The Scheduling Service makes use of the scheduling information available at design time that is supplied to both the ClientScheduler and the ServerScheduler through a configuration file. Application developers need only to model their system and supply model information such as priority via the config to the SchedulingService object constructors to achieve Real-Time distributed scheduling.
The ClientScheduler, responsible for scheduling activity on the client nodes, contains a map from activity names to CORBA priorities. Application developers wishing to assign execute a particular activity need only to construct a ClientScheduler for the client and then call schedule_activity() prior to activity execution, passing in the name of the activity. The ClientScheduler object then maps the activity name to the associated CORBA priority and sets thread execution to a linearly mapped local OS priority.
The ServerScheduler object, which resides on the server, is responsible for scheduling server activity from remote client requests. The ServerScheduler uses the Server Declared Priority model, threadpools, and interceptors to efficiently and transparently schedule remote execution. In order to appropriately schedule server execution, application developers need only create a ServerScheduler object, then register each object via the schedule_object method, which maps CORBA objects with names (strings) used to reference those objects.
When a client sends a method request, the CORBA priority at which the client thread is running is sent along via a client interceptor to the server.

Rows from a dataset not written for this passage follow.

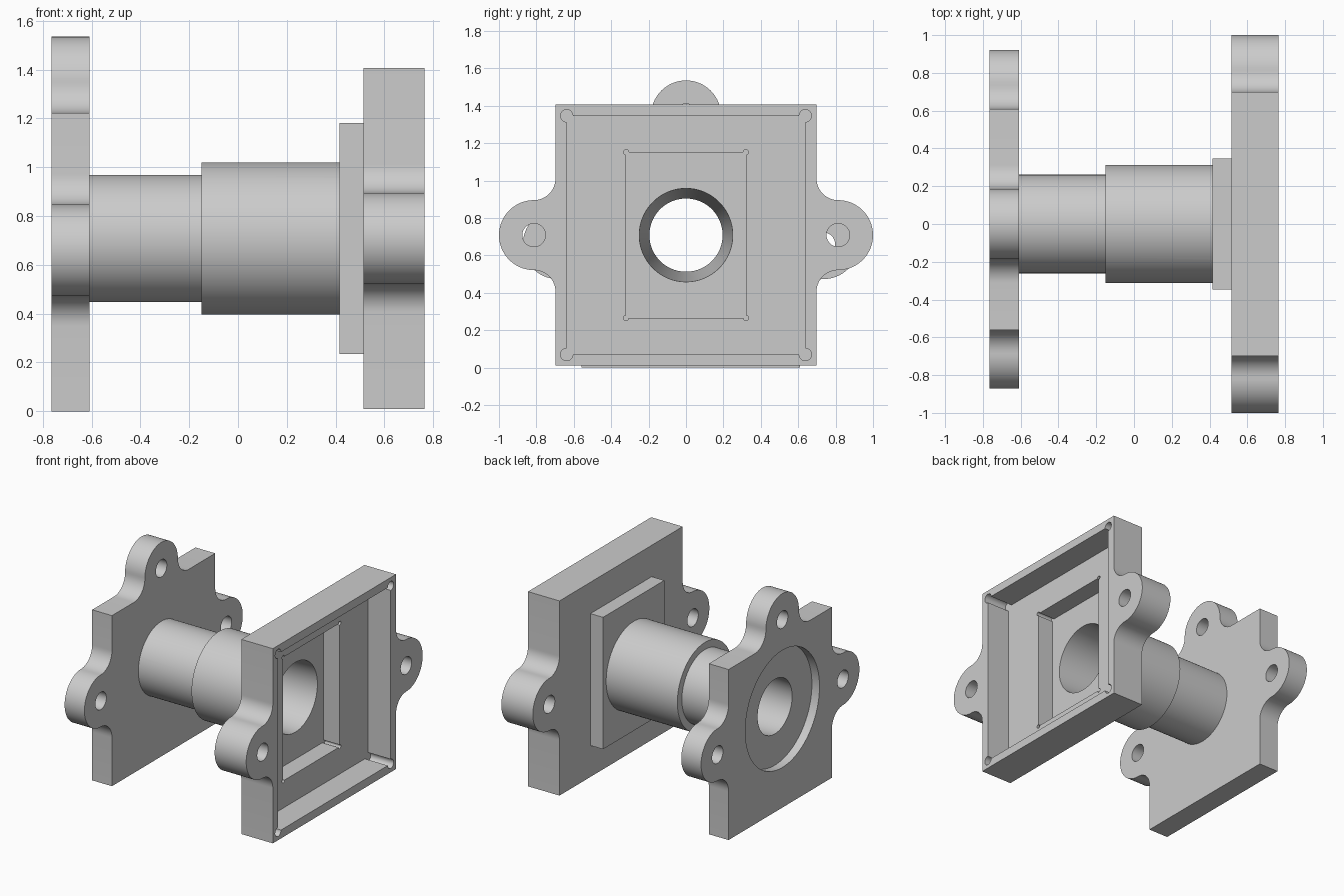
import bpy, bmesh
from math import sin, cos, radians
from mathutils import Vector

if "Cube" in bpy.data.objects:
    bpy.data.objects.remove(bpy.data.objects["Cube"])

AXIS = 0.708        # height of the bore axis
EAR = 0.187         # ear radius
HOLE = 0.062        # bolt hole radius


def arc(cy, cz, r, a0, a1, n):
    step = (a1 - a0) / n
    return [Vector((cy + r * cos(radians(a0 + i * step)),
                    cz + r * sin(radians(a0 + i * step)))) for i in range(n + 1)]


def loft(name, sections):
    """Solid through matching (x, yz outline) sections, capped at both ends."""
    bm = bmesh.new()
    rings = [[bm.verts.new((x, p.x, p.y)) for p in pts] for x, pts in sections]
    for a, b in zip(rings, rings[1:]):
        for i in range(len(a)):
            j = (i + 1) % len(a)
            bm.faces.new((a[i], a[j], b[j], b[i]))
    bm.faces.new(rings[0][::-1])
    bm.faces.new(rings[-1])
    bmesh.ops.recalc_face_normals(bm, faces=bm.faces)
    mesh = bpy.data.meshes.new(name)
    bm.to_mesh(mesh)
    bm.free()
    ob = bpy.data.objects.new(name, mesh)
    bpy.context.collection.objects.link(ob)
    return ob


def prism(name, x0, x1, outline):
    return loft(name, [(x0, outline), (x1, outline)])


def round_bar(name, x0, x1, r0, r1=None, y=0, z=AXIS, n=96):
    r1 = r1 or r0
    return loft(name, [(x, arc(y, z, r, 0, 360, n)[:-1]) for x, r in ((x0, r0), (x1, r1))])


def ear_outline(y, z, turn, fillet):
    """Ear with filleted roots on an edge at (y, z); turn is its outward angle."""
    w = EAR + fillet
    pts = (arc(-w, fillet, fillet, -90, 0, 12) + arc(0, fillet, EAR, 180, 0, 40)[1:-1]
           + arc(w, fillet, fillet, 180, 270, 12))
    n = Vector((cos(radians(turn)), sin(radians(turn))))
    t = Vector((n.y, -n.x))
    return [Vector((y, z)) + t * p.x + n * p.y for p in pts]


def relieved_pocket(name, x0, x1, half_y, half_z, r):
    """Rectangle with round reliefs at its corners."""
    pts = []
    for k, (sy, sz) in enumerate(((1, 1), (-1, 1), (-1, -1), (1, -1))):
        pts += arc(sy * half_y, AXIS + sz * half_z, r, 90 * k - 90, 90 * k + 180, 24)
    return prism(name, x0, x1, pts)


def combine(base, other, operation):
    mod = base.modifiers.new(operation.title(), 'BOOLEAN')
    mod.operation, mod.solver, mod.object = operation, 'EXACT', other
    bpy.context.view_layer.objects.active = base
    bpy.ops.object.modifier_apply(modifier=mod.name)
    bpy.data.objects.remove(other)


# Square mounting flange with two side ears
H, F = 0.698, 0.115
lo, hi = AXIS - H, AXIS + H
outline = ([Vector((-H, lo))] + ear_outline(-H, AXIS, 180, F) + [Vector((-H, hi)), Vector((H, hi))]
           + ear_outline(H, AXIS, 0, F) + [Vector((H, lo))])
housing = prism("flanged_housing", 0.515, 0.765, outline)

# End flange with three ears, set slightly off the bore axis
left, right, top, mid, G = -0.56, 0.61, 1.223, 0.66, 0.125
outline = ([Vector((left, 0))] + ear_outline(left, mid, 180, G) + [Vector((left, top))]
           + ear_outline(0, top, 90, G) + [Vector((right, top))]
           + ear_outline(right, mid, 0, G) + [Vector((right, 0))])
end_flange = prism("end_flange", -0.765, -0.608, outline)

# Raised block and stepped barrel, overlapping their neighbours
by, bz = 0.347, 0.473
block = prism("raised_block", 0.415, 0.55,
              [Vector((sy * by, AXIS + sz * bz)) for sy, sz in ((-1, -1), (-1, 1), (1, 1), (1, -1))])
barrel = round_bar("wide_barrel", -0.15, 0.44, 0.312)
neck = round_bar("narrow_barrel", -0.68, 0.1, 0.261)
for part in (block, barrel, neck, end_flange):
    combine(housing, part, 'UNION')

# Pockets, recess, tapered bore and bolt holes
cutters = [
    relieved_pocket("outer_pocket", 0.583, 0.9, 0.638, 0.638, 0.033),
    relieved_pocket("inner_pocket", 0.455, 0.7, 0.32, 0.443, 0.014),
    round_bar("end_recess", -0.9, -0.705, 0.42),
    round_bar("bore", -0.74, 0.5, 0.194, 0.252),
]
for y in (-H - F, H + F):
    cutters.append(round_bar("bolt_hole", 0.4, 0.9, HOLE, y=y, z=AXIS, n=40))
for y, z in ((left - G, mid), (right + G, mid), (0, top + G)):
    cutters.append(round_bar("bolt_hole", -0.9, -0.5, HOLE, y=y, z=z, n=40))
for cutter in cutters:
    combine(housing, cutter, 'DIFFERENCE')

# Plain grey finish
grey = bpy.data.materials.new("grey_metal")
grey.use_nodes = True
colour = (0.6, 0.6, 0.6, 1)
grey.diffuse_color = colour
grey.node_tree.nodes["Principled BSDF"].inputs["Base Color"].default_value = colour
housing.data.materials.clear()
housing.data.materials.append(grey)
for face in housing.data.polygons:
    face.material_index = 0

bpy.ops.object.select_all(action='DESELECT')
housing.select_set(True)
bpy.context.view_layer.objects.active = housing
bpy.ops.object.shade_smooth_by_angle(angle=radians(30))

Threads in the server's threadpool run at RTCORBA::maxPriority, so the ServerScheduler's Interceptor immediately intercepts client requests. It then maps the references object to a resource priority ceiling for that object, specified in the configuration file, and uses Multiprocessor Priority Ceiling Protocol to determine the appropriate elevated priority for the thread to execute. If the object is free, the Server Scheduler first locks the object and then sets the processing thread to run at the appropriate elevated priority. If the object is currently locked by another thread, the request is placed in a waiting queue and execution is blocked until the object is freed from use by all higher priority requests in the queue. When execution is complete, the thread priority is returned to RTCORBA::maxPriority so that it may accept the next incoming client request. The released implementation is for the TAO CORBA system and is available as open source in the TAO code repository.

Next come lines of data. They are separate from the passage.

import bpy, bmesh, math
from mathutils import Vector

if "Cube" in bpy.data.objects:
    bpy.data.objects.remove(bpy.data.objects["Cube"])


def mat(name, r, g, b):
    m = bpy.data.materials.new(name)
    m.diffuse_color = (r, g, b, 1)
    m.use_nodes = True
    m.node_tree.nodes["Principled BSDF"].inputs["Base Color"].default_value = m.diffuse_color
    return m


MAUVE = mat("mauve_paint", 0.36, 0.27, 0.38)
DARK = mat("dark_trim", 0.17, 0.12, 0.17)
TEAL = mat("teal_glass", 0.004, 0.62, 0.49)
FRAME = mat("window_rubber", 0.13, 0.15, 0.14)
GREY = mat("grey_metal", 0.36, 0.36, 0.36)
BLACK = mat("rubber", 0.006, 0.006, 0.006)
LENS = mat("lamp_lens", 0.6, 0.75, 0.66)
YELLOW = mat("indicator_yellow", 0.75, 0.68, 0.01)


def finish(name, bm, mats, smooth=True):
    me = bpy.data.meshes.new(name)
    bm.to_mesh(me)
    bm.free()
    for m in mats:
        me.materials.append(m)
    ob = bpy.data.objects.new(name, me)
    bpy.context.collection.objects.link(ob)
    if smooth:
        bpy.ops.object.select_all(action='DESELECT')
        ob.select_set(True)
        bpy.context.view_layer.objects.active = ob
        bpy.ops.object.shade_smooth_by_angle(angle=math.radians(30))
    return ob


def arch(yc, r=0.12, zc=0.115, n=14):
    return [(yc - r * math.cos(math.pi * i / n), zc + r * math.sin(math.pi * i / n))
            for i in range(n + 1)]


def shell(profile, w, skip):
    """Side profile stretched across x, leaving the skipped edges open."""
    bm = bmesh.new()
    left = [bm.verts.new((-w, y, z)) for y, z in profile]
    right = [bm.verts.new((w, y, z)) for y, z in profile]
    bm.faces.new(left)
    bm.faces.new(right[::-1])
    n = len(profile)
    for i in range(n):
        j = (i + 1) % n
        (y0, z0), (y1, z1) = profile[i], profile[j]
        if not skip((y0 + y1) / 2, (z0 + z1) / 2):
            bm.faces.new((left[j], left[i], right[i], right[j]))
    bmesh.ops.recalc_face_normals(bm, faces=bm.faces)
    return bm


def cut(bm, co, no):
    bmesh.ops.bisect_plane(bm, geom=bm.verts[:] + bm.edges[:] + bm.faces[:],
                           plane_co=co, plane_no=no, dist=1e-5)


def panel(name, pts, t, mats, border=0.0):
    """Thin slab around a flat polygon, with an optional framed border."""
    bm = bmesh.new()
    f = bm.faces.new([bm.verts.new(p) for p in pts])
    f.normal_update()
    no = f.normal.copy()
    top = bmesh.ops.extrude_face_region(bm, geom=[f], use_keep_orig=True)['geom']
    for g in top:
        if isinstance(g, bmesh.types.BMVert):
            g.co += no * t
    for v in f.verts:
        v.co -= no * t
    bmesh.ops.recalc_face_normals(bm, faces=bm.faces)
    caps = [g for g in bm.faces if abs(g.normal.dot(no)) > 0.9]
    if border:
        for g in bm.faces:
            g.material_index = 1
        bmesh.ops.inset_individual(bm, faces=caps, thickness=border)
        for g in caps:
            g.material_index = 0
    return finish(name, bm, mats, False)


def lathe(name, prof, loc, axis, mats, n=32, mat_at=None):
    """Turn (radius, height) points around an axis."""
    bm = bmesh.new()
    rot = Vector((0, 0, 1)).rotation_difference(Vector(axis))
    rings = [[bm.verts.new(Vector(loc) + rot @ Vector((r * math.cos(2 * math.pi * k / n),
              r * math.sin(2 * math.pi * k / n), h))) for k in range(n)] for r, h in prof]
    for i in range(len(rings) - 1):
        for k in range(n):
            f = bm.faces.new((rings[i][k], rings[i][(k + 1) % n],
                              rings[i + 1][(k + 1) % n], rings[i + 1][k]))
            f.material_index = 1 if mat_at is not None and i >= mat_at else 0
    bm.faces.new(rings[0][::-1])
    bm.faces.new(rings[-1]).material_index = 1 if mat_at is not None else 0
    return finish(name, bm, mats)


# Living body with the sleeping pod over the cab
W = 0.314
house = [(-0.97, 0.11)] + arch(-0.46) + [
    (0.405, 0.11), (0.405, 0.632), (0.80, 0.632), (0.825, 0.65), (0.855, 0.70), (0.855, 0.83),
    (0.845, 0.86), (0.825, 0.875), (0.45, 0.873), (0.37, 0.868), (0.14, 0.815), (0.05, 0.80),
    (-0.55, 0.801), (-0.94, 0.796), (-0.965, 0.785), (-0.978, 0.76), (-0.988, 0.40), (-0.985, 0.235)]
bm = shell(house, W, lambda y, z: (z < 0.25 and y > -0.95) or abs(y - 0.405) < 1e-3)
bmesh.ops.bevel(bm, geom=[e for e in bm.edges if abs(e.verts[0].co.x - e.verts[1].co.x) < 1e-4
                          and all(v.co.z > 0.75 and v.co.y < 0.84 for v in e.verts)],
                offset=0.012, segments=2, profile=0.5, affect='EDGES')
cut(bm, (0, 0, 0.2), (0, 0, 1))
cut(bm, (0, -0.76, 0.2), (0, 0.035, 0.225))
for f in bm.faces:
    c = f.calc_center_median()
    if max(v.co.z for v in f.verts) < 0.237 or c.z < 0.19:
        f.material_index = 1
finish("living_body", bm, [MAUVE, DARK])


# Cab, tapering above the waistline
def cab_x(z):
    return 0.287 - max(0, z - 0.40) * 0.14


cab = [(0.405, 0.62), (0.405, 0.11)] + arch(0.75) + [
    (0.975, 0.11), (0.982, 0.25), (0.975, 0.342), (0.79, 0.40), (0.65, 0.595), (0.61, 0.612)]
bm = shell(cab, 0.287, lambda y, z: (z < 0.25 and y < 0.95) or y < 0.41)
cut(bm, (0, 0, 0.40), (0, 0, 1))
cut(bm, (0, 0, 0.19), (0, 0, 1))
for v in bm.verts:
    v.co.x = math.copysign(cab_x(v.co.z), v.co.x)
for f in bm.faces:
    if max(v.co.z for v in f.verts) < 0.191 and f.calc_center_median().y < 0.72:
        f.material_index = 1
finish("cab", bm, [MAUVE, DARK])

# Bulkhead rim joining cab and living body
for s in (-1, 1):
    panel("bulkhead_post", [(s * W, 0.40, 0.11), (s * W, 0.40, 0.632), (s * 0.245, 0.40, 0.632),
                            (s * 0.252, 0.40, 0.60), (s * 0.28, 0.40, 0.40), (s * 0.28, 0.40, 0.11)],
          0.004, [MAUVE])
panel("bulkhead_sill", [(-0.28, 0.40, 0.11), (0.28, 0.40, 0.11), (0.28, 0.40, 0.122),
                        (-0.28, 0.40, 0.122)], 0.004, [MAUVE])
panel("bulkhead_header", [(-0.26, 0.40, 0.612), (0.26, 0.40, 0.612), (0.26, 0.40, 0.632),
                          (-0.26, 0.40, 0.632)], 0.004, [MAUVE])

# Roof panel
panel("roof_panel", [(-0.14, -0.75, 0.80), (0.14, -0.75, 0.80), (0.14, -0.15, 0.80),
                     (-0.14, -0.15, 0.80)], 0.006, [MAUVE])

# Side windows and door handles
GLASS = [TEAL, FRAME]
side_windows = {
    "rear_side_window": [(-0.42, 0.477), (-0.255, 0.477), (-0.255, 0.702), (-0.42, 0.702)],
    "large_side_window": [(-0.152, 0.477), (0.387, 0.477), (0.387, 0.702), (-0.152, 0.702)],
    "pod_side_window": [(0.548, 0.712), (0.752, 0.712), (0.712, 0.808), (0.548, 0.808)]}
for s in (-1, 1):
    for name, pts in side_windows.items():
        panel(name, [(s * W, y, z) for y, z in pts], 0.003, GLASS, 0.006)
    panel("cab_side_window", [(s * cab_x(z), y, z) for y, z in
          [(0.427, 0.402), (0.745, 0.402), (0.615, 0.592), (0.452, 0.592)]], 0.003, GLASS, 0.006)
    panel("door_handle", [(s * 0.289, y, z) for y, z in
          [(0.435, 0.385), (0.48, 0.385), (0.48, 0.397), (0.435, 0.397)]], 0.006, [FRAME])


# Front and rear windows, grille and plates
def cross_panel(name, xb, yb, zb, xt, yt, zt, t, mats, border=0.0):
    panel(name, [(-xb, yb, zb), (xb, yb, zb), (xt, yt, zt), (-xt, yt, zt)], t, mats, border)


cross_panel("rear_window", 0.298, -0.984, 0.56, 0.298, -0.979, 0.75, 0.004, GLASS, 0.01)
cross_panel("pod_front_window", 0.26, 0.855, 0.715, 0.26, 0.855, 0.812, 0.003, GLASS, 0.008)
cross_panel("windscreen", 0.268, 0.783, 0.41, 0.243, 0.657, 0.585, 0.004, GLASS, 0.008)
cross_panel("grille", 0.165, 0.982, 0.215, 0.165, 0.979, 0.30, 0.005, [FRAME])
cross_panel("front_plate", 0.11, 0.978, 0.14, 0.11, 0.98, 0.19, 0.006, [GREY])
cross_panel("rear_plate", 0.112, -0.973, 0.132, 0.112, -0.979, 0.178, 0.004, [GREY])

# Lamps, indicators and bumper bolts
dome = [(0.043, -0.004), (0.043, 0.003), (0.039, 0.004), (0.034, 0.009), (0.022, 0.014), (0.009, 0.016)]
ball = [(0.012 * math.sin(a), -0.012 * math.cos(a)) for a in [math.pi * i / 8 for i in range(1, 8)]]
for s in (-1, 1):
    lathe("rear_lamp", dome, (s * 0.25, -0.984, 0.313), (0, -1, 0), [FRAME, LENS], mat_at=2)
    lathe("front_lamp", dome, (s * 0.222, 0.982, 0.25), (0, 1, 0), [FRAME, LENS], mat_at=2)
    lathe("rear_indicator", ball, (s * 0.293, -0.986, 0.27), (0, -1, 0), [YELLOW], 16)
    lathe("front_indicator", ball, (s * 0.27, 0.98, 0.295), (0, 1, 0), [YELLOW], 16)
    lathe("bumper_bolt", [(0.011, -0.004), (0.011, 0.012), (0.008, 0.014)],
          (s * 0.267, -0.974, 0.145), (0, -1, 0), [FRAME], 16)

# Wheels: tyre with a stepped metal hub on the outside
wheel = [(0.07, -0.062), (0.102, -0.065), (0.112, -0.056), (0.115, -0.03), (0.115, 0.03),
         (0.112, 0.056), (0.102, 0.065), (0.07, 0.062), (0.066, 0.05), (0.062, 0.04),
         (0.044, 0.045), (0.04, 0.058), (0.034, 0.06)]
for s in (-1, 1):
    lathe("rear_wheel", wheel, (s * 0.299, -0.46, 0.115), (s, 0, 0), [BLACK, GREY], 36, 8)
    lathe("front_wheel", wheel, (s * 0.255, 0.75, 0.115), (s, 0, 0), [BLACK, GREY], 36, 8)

The Scheduling Service can be downloaded independently of TAO here.